Infection risk had also ‘not been considered’ as part of planning and inspectors found one patient had blood in their catheter and had to be admitted to hospital to receive treatment for sepsis.

Since the inspection took place, the care provider has said it has introduced a new catheter care policy.

Inspectors reported there were ‘widespread and significant shortfalls in service leadership’ that ‘did not assure the delivery of high-quality care’.

We Care Solutions in Chorlton was given an ‘inadequate’ rating by health care officials
(Image: We Care Solutions/Facebook)

The latest report was the fourth consecutive inspection where the service was found to be in breach of regulations.

As the service is in ‘special measures’, CQC will work with the local authority to monitor progress and will return to visit within six months.

In a letter sent to patients, We Care Solutions addressed the CQC inspection rating and said ‘immediate action and necessary measures’ were being taken to develop and progress the care provided.

“We have invested heavily in hiring consultants to offer their advice and professional expertise to help structure a personalised action plan for We Care Solutions,” the letter states.

“We are working closely with the Manchester City Council, Care Quality Commission, and yourselves to improve the overall quality of our work.

“Finally, we have hired and trained new staff members who will help complete tasks in a correct and efficient manner.”

The care provider said it has also invested over £25,000 in ‘immediate action’, increased spot checks on quality care, extended out of hour contact services and changes within management.

“We have been gauging with service users to ensure we are meeting their personal needs,” the letter added.

“Upon receiving any complaint or a poor-quality assurance questionnaire we ensure we are immediately booking spot checks.
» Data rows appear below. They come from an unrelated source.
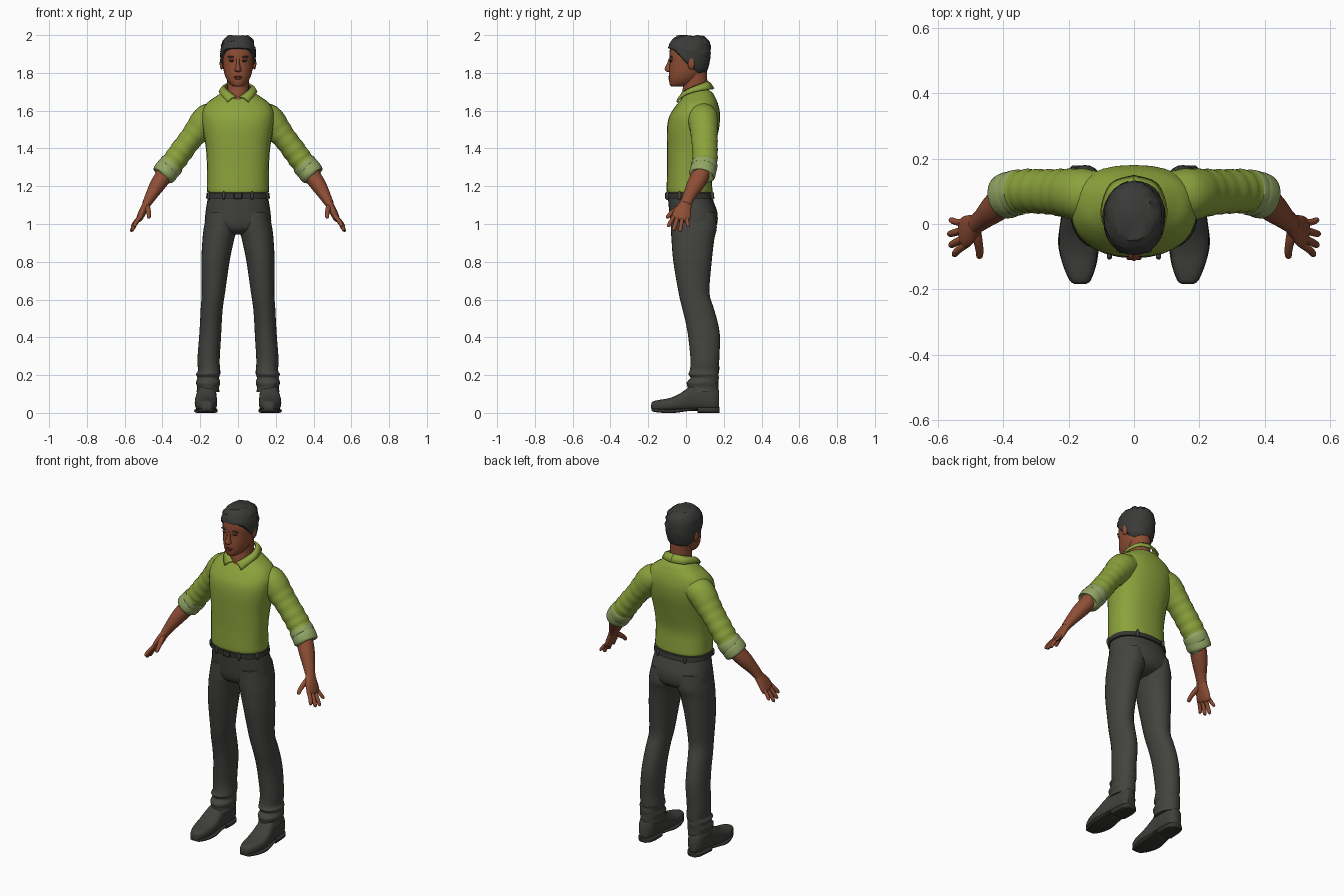
import bpy, bmesh, math, random
from mathutils import Vector

random.seed(4)
N = 28  # points around each cross-section


def material(name, rgb):
    m = bpy.data.materials.new(name)
    m.diffuse_color = (*rgb, 1)
    return m


GREEN = material("shirt green", (0.26, 0.36, 0.045))
CUFF = material("cuff pale green", (0.29, 0.38, 0.13))
SKIN = material("skin", (0.27, 0.075, 0.035))
LIP = material("lip", (0.19, 0.045, 0.025))
GREY = material("trouser grey", (0.056, 0.057, 0.050))
HAIR = material("hair", (0.042, 0.044, 0.040))
SHOE = material("shoe", (0.050, 0.051, 0.045))
BELT = material("belt", (0.035, 0.035, 0.032))
DARK = material("eye dark", (0.02, 0.015, 0.012))


def finish(name, bm, mat, mirror=False, angle=50):
    bmesh.ops.recalc_face_normals(bm, faces=bm.faces)
    me = bpy.data.meshes.new(name)
    bm.to_mesh(me)
    bm.free()
    me.materials.append(mat)
    ob = bpy.data.objects.new(name, me)
    bpy.context.collection.objects.link(ob)
    if mirror:
        ob.modifiers.new("mirror", "MIRROR").use_mirror_merge = False
    bpy.ops.object.select_all(action="DESELECT")
    ob.select_set(True)
    bpy.context.view_layer.objects.active = ob
    bpy.ops.object.shade_smooth_by_angle(angle=math.radians(angle))
    return ob


def smooth(keys, k=4):
    """Catmull-Rom interpolation of number tuples."""
    out = []
    for i in range(len(keys) - 1):
        a, b, c, d = keys[max(i - 1, 0)], keys[i], keys[i + 1], keys[min(i + 2, len(keys) - 1)]
        for s in range(k):
            t = s / k
            out.append(tuple(0.5 * (2 * q + (r - p) * t + (2 * p - 5 * q + 4 * r - w) * t * t
                       + (3 * q - p - 3 * r + w) * t ** 3) for p, q, r, w in zip(a, b, c, d)))
    return out + [tuple(keys[-1])]


def loft(name, rings, mat, mirror=False, closed=True):
    bm = bmesh.new()
    vs = [[bm.verts.new(p) for p in r] for r in rings]
    n = len(vs[0])
    for a, b in zip(vs, vs[1:]):
        for i in range(n if closed else n - 1):
            j = (i + 1) % n
            bm.faces.new((a[i], a[j], b[j], b[i]))
    if closed:
        bm.faces.new(vs[0])
        bm.faces.new(vs[-1])
    return finish(name, bm, mat, mirror)


def oval(x0, x1, y0, y1, p):
    """Rounded-box outline; p below 1 is squarer."""
    f = lambda v: math.copysign(abs(v) ** p, v)
    return [((x0 + x1) / 2 + (x1 - x0) / 2 * f(math.sin(2 * math.pi * i / N)),
             (y0 + y1) / 2 - (y1 - y0) / 2 * f(math.cos(2 * math.pi * i / N))) for i in range(N)]


def slabs(name, keys, mat, mirror=False, p=0.9, axis="z", k=4):
    """Stack of ovals: (height, x0, x1, y0, y1); axis 'y' stacks front to back."""
    rings = []
    for h, *box in smooth(keys, k):
        o = oval(*box, p)
        rings.append([(x, y, h) if axis == "z" else (x, h, y) for x, y in o])
    return loft(name, rings, mat, mirror)


def tube(name, keys, mat, k=4, wrinkle=0.0):
    """Mirrored limb: (x, y, z, radius across y, other radius)."""
    ks = smooth(keys, k)
    pts = [Vector(q[:3]) for q in ks]
    rings = []
    for i, q in enumerate(ks):
        t = (pts[min(i + 1, len(pts) - 1)] - pts[max(i - 1, 0)]).normalized()
        u = (Vector((0, 1, 0)) - t * t.y).normalized()
        v = t.cross(u)
        w = 1 + wrinkle * math.sin(i * 1.7) * i / len(ks)
        rings.append([pts[i] + u * q[3] * w * math.cos(a) + v * q[4] * w * math.sin(a)
                      for a in (2 * math.pi * j / N for j in range(N))])
    return loft(name, rings, mat, True)


def sym(keys):
    return [(z, -w, w, a, b) for z, w, a, b in keys]


def blob(name, loc, size, mat, mirror=False):
    bm = bmesh.new()
    bmesh.ops.create_uvsphere(bm, u_segments=16, v_segments=10, radius=1)
    for v in bm.verts:
        v.co = Vector(c * s + o for c, s, o in zip(v.co, size, loc))
    return finish(name, bm, mat, mirror)


# Shirt body
slabs("shirt_body", sym([
    (1.16, .156, -.095, .135), (1.175, .164, -.102, .140), (1.22, .163, -.102, .137),
    (1.30, .164, -.100, .133), (1.40, .170, -.101, .152), (1.50, .186, -.101, .174),
    (1.56, .192, -.092, .180), (1.60, .188, -.072, .178), (1.64, .165, -.043, .168),
    (1.67, .125, -.018, .155), (1.695, .088, 0, .140), (1.715, .055, .02, .11)]), GREEN, p=.85)

# Sleeves with folds, rolled cuffs
tube("sleeve", [(.10, .088, 1.58, .07, .065), (.162, .09, 1.556, .08, .078), (.21, .095, 1.50, .074, .070),
                (.253, .098, 1.447, .069, .062), (.30, .10, 1.385, .067, .062),
                (.34, .10, 1.33, .066, .062), (.375, .093, 1.29, .064, .060)], GREEN, 5, .05)
tube("rolled_cuff", [(.345, .098, 1.322, .060, .055), (.348, .098, 1.318, .069, .065),
                     (.366, .094, 1.296, .070, .066), (.370, .093, 1.292, .067, .063),
                     (.374, .092, 1.288, .070, .066), (.395, .084, 1.258, .069, .064),
                     (.398, .083, 1.254, .055, .05)], CUFF, 3)

# Collar, each half a folded sheet
top = smooth([(.008, -.034, 1.676), (.045, -.016, 1.702), (.071, .04, 1.73), (.05, .1, 1.752), (0, .118, 1.757)])
low = smooth([(.055, -.052, 1.648), (.088, -.015, 1.682), (.102, .045, 1.702), (.072, .125, 1.715), (0, .150, 1.718)])
mid = [tuple((a + b) / 2 * s + o for a, b, s, o in zip(p, q, (1.05, 1, 1), (0, 0, .006))) for p, q in zip(top, low)]
collar = loft("collar", [top, mid, low], GREEN, True, closed=False)
collar.modifiers.new("thickness", "SOLIDIFY").thickness = .009

# Neck
slabs("neck", sym([(1.655, .045, -.028, .08), (1.69, .056, -.022, .10), (1.73, .057, -.016, .112),
                   (1.78, .058, -.02, .112), (1.82, .06, -.02, .11)]), SKIN, p=1)

# Head
HEAD = sym([(1.728, .022, -.078, -.02), (1.738, .040, -.086, .03), (1.765, .060, -.090, .065),
            (1.80, .073, -.090, .095), (1.85, .081, -.087, .113), (1.90, .083, -.088, .120),
            (1.94, .079, -.082, .118), (1.968, .066, -.066, .102), (1.985, .04, -.035, .075)])
slabs("head", HEAD, SKIN, p=.92)
head_keys = smooth(HEAD, 6)


def head_box(z):
    return min(head_keys, key=lambda q: abs(q[0] - z))[1:]


# Hair cap growing from a hairline that dips behind the ears
line = smooth([(1.928,), (1.925,), (1.915,), (1.865,), (1.825,), (1.800,), (1.795,), (1.793,)], 2)
rings = []
for s in range(15):
    t = s / 14
    ring = []
    for i in range(N):
        zl = line[min(i, N - i)][0]
        z = zl + (1.984 - zl) * t
        off = .002 if s == 0 else .011
        x0, x1, y0, y1 = head_box(z)
        x, y = oval(x0 - off, x1 + off, y0 - off, y1 + off, .92)[i]
        j = random.uniform(-.0035, .0035) if s > 6 else 0
        ring.append((x + j, y + j, z + .013 * t ** 4 + j))
    rings.append(ring)
loft("hair", rings, HAIR)
for i in range(16):  # tufts on the crown
    a = i * 2.4
    r = .055 * math.sqrt((i + .5) / 16)
    blob("hair_tuft", (r * math.cos(a) * .8, .02 + r * 1.2 * math.sin(a), 1.979 - r * .12),
         (.020, .022, .0175), HAIR)

# Face
slabs("nose", sym([(1.804, .008, -.098, -.07), (1.812, .018, -.110, -.07), (1.825, .014, -.112, -.07),
                   (1.85, .009, -.100, -.07), (1.875, .010, -.092, -.07)]), SKIN, p=1)
blob("ear", (.087, .028, 1.85), (.010, .018, .032), SKIN, True)
blob("eye", (.032, -.078, 1.863), (.014, .0075, .0055), DARK, True)
blob("eyelid", (.032, -.076, 1.869), (.018, .0105, .006), SKIN, True)
blob("eyebrow", (.035, -.078, 1.885), (.021, .0105, .0045), HAIR, True)
blob("upper_lip", (0, -.087, 1.779), (.024, .0075, .0045), LIP)
blob("lower_lip", (0, -.086, 1.770), (.020, .0075, .006), LIP)

# Forearms and hands
tube("forearm", [(.37, .09, 1.295, .045, .045), (.40, .070, 1.245, .048, .044), (.43, .045, 1.20, .044, .040),
                 (.46, .018, 1.15, .034, .031), (.485, -.002, 1.105, .030, .023)], SKIN)
tube("palm", [(.475, .004, 1.12, .028, .022), (.492, -.008, 1.09, .038, .021), (.507, -.02, 1.06, .048, .020),
              (.521, -.028, 1.03, .048, .017), (.527, -.031, 1.018, .036, .010)], SKIN)
for label, y0, y1, x, z, r in (("index_finger", -.062, -.092, .548, .985, .011),
                               ("middle_finger", -.040, -.064, .558, .966, .0115),
                               ("ring_finger", -.015, -.030, .562, .960, .011),
                               ("little_finger", .006, .012, .558, .985, .010)):
    mx, my, mz = (.515 + x) / 2 + .006, (y0 + y1) / 2 - .003, (1.04 + z) / 2
    tube(label, [(.512, y0, 1.045, r, r), (mx, my, mz, r, r),
                 (x, y1, z + .006, r * .85, r * .85), (x + .001, y1, z - .001, r * .3, r * .3)], SKIN)
tube("thumb", [(.484, -.015, 1.10, .014, .016), (.477, -.050, 1.078, .015, .014),
               (.472, -.08, 1.055, .012, .012), (.472, -.098, 1.037, .010, .010),
               (.472, -.103, 1.031, .004, .004)], SKIN)

# Trousers: seat and legs
slabs("trouser_seat", sym([(1.165, .155, -.095, .135), (1.12, .163, -.094, .146), (1.06, .172, -.088, .166),
                           (1.00, .174, -.080, .165), (.965, .14, -.062, .14), (.945, .07, -.02, .09)]), GREY, p=.88)
slabs("trouser_leg", [(1.06, .012, .165, -.08, .155), (.98, .004, .181, -.080, .163), (.92, .020, .188, -.077, .150),
                      (.80, .045, .194, -.067, .136), (.64, .068, .192, -.040, .124), (.56, .080, .197, -.022, .145),
                      (.48, .086, .201, -.002, .168), (.40, .090, .206, .012, .180), (.28, .097, .215, .024, .176),
                      (.225, .094, .212, .020, .176), (.205, .094, .222, .012, .172), (.185, .100, .215, .024, .174),
                      (.16, .094, .222, .004, .171), (.135, .100, .216, .008, .172), (.11, .098, .220, .004, .170)],
      GREY, True, p=.95)

# Belt, loops and buckle
slabs("belt", sym([(1.134, .162, -.097, .146), (1.136, .169, -.103, .151),
                   (1.164, .166, -.104, .146), (1.167, .158, -.097, .139)]), BELT, p=.87, k=1)
for x, y in ((.075, -.099), (.155, -.035), (.09, .139)):
    blob("belt_loop", (x, y, 1.150), (.008, .010, .024), GREY, True)
bm = bmesh.new()
bmesh.ops.create_cube(bm, size=1)
for v in bm.verts:
    v.co = (v.co.x * .045, v.co.y * .012 - .104, v.co.z * .034 + 1.150)
bmesh.ops.bevel(bm, geom=bm.edges[:], offset=.003, segments=1, affect="EDGES")
finish("buckle", bm, BELT, angle=25)

# Shoes and soles
slabs("shoe", [(-.184, .150, .178, .022, .045), (-.176, .136, .193, .012, .060), (-.14, .120, .212, .010, .069),
               (-.09, .112, .226, .010, .078), (-.04, .110, .229, .010, .098), (0, .112, .225, .010, .125),
               (.04, .114, .218, .010, .148), (.10, .114, .212, .010, .150), (.15, .120, .206, .010, .14),
               (.174, .138, .190, .015, .12)], SHOE, True, p=.75, axis="y")
slabs("sole", [(-.183, .148, .180, .014, .026), (-.172, .132, .197, .006, .024), (-.12, .114, .219, 0, .020),
               (-.06, .107, .232, 0, .020), (.0, .112, .226, .008, .024), (.055, .114, .218, .016, .028)],
      BELT, True, p=.5, axis="y")
slabs("heel", [(.060, .114, .217, 0, .03), (.11, .112, .214, 0, .03), (.155, .118, .208, 0, .03),
               (.178, .138, .190, 0, .03)], BELT, True, p=.5, axis="y")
This gives staff the opportunity to be reviewed and to ensure improvements are made with the care provided for service users.”


Manchester Evening News